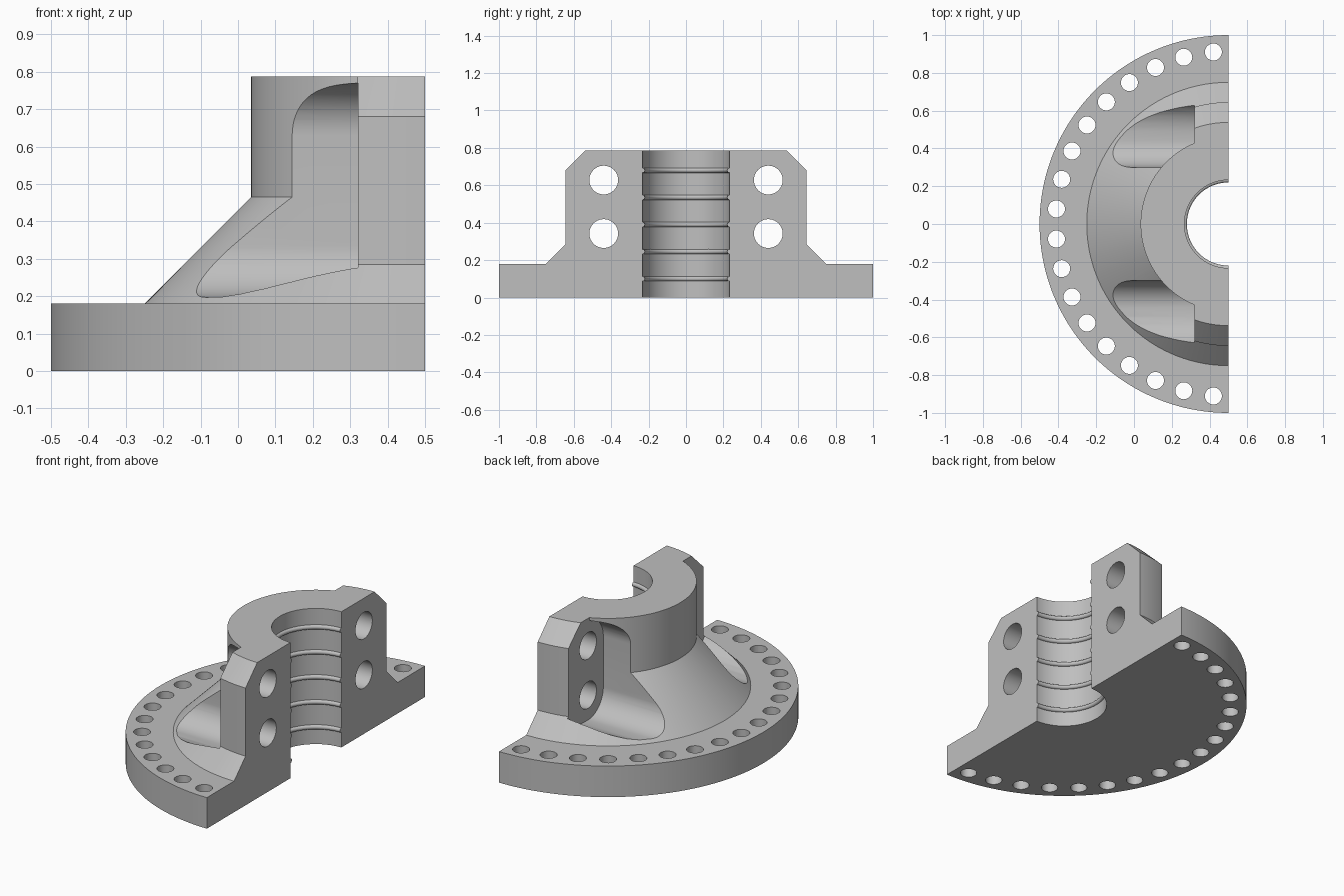
import bpy, bmesh, math
from mathutils import Vector

cube = bpy.data.objects.get("Cube")
if cube:
    bpy.data.objects.remove(cube, do_unlink=True)

AXIS = 0.5      # x of the bore axis, on the split plane
FACE = 0.32     # x of the bolt seat plane

steel = bpy.data.materials.new("cast_grey")
steel.use_nodes = True
grey = (0.52, 0.52, 0.52, 1)
steel.diffuse_color = grey
steel.node_tree.nodes["Principled BSDF"].inputs["Base Color"].default_value = grey


def finish(name, bm):
    bmesh.ops.recalc_face_normals(bm, faces=bm.faces)
    if bm.calc_volume(signed=True) < 0:
        bmesh.ops.reverse_faces(bm, faces=bm.faces)
    mesh = bpy.data.meshes.new(name)
    bm.to_mesh(mesh)
    bm.free()
    mesh.materials.append(steel)
    obj = bpy.data.objects.new(name, mesh)
    bpy.context.collection.objects.link(obj)
    return obj


def half_turn(name, profile, steps=96):
    """Solid swept half a turn round the bore axis from (radius, z) points."""
    bm = bmesh.new()
    verts = [bm.verts.new((AXIS, r, z)) for r, z in profile]
    edges = [bm.edges.new((a, b)) for a, b in zip(verts, verts[1:] + verts[:1])]
    spun = bmesh.ops.spin(bm, geom=verts + edges, cent=(AXIS, 0, 0), axis=(0, 0, 1),
                          angle=math.pi, steps=steps)
    last = [e for e in spun["geom_last"] if isinstance(e, bmesh.types.BMEdge)]
    for rim in (edges, last):
        bmesh.ops.contextual_create(bm, geom=rim)
    return finish(name, bm)


def prism(name, outline, shift):
    """Solid pulled along a vector from an outline of 3D points."""
    bm = bmesh.new()
    near = [bm.verts.new(p) for p in outline]
    far = [bm.verts.new(Vector(p) + Vector(shift)) for p in outline]
    bm.faces.new(near)
    bm.faces.new(far)
    for i in range(len(near)):
        bm.faces.new((near[i - 1], near[i], far[i], far[i - 1]))
    return finish(name, bm)


def arc(cy, cz, r, a0, a1, n):
    angles = [math.radians(a0 + (a1 - a0) * i / n) for i in range(n + 1)]
    return [(cy + r * math.cos(a), cz + r * math.sin(a)) for a in angles]


def carve(target, tool, operation="DIFFERENCE"):
    """Bake a boolean; the second solver runs only if the first left no cut."""
    mod = target.modifiers.new("carve", "BOOLEAN")
    mod.operation, mod.object = operation, tool
    before = len(target.data.vertices)
    for solver in ("MANIFOLD", "EXACT"):
        mod.solver = solver
        graph = bpy.context.evaluated_depsgraph_get()
        result = bpy.data.meshes.new_from_object(target.evaluated_get(graph))
        if len(result.vertices) not in (0, before):
            break
    target.modifiers.clear()
    target.data = result
    bpy.data.objects.remove(tool, do_unlink=True)


# Flange, cone and ear outline, with rounded rings inside the bore
bore = 0.233
outline = [(bore, 0), (1, 0), (1, 0.18), (0.75, 0.18), (0.645, 0.285),
           (0.645, 0.68), (0.538, 0.787), (bore, 0.787)]
for z in (0.68, 0.535, 0.39, 0.245, 0.1):
    outline += arc(bore, z, 0.013, 90, 270, 8)
body = half_turn("half_flange_hub", outline)

# Rounded wrench pockets and bolt holes on both ears
pocket = (arc(0.44, 0.63, 0.14, 90, 180, 16) + arc(0.44, 0.337, 0.14, 180, 270, 16)
          + [(0.49, 0.198), (0.53, 0.206), (0.565, 0.22), (0.592, 0.238),
             (0.615, 0.26), (0.63, 0.278), (0.66, 0.33), (0.8, 0.5), (0.8, 0.77)])
for side in (1, -1):
    carve(body, prism("pocket", [(FACE + 0.0005, side * y, z) for y, z in pocket],
                      (-1, 0, 0)))
    for z in (0.342, 0.628):
        ring = arc(side * 0.44, z, 0.077, 0, 360, 40)[:-1]
        carve(body, prism("bolt_hole", [(0.22, y, h) for y, h in ring], (0.4, 0, 0)))

# Leave only the round hub and cone behind the ears
clear = half_turn("hub_clearance", [(0.465, 0.9), (0.465, 0.465), (0.66, 0.2703),
                                    (0.8, 0.4), (0.8, 0.9)])
carve(clear, prism("seat_limit", [(FACE, -1, 0), (FACE, 1, 0), (FACE, 1, 1), (FACE, -1, 1)],
                   (-1.5, 0, 0)), "INTERSECT")
carve(body, clear)

# Ring of holes through the flange
for i in range(18):
    a = math.radians(95 + 10 * i)
    ring = arc(AXIS + 0.914 * math.cos(a), 0.914 * math.sin(a), 0.045, 0, 360, 28)[:-1]
    carve(body, prism("flange_hole", [(x, y, -0.1) for x, y in ring], (0, 0, 0.4)))

# Weld slivers and smooth the round surfaces
bm = bmesh.new()
bm.from_mesh(body.data)
bmesh.ops.remove_doubles(bm, verts=bm.verts, dist=0.0004)
bm.to_mesh(body.data)
bm.free()
body.select_set(True)
bpy.context.view_layer.objects.active = body
bpy.ops.object.shade_smooth_by_angle(angle=math.radians(30))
--*--
▶ **ASSIGNMENT**: Reproduce each line from the listing above that includes the word "True".

▶ **RESPONSE TO THIS EXERCISE**:
    bpy.data.objects.remove(cube, do_unlink=True)
steel.use_nodes = True
    if bm.calc_volume(signed=True) < 0:
    bpy.data.objects.remove(tool, do_unlink=True)
body.select_set(True)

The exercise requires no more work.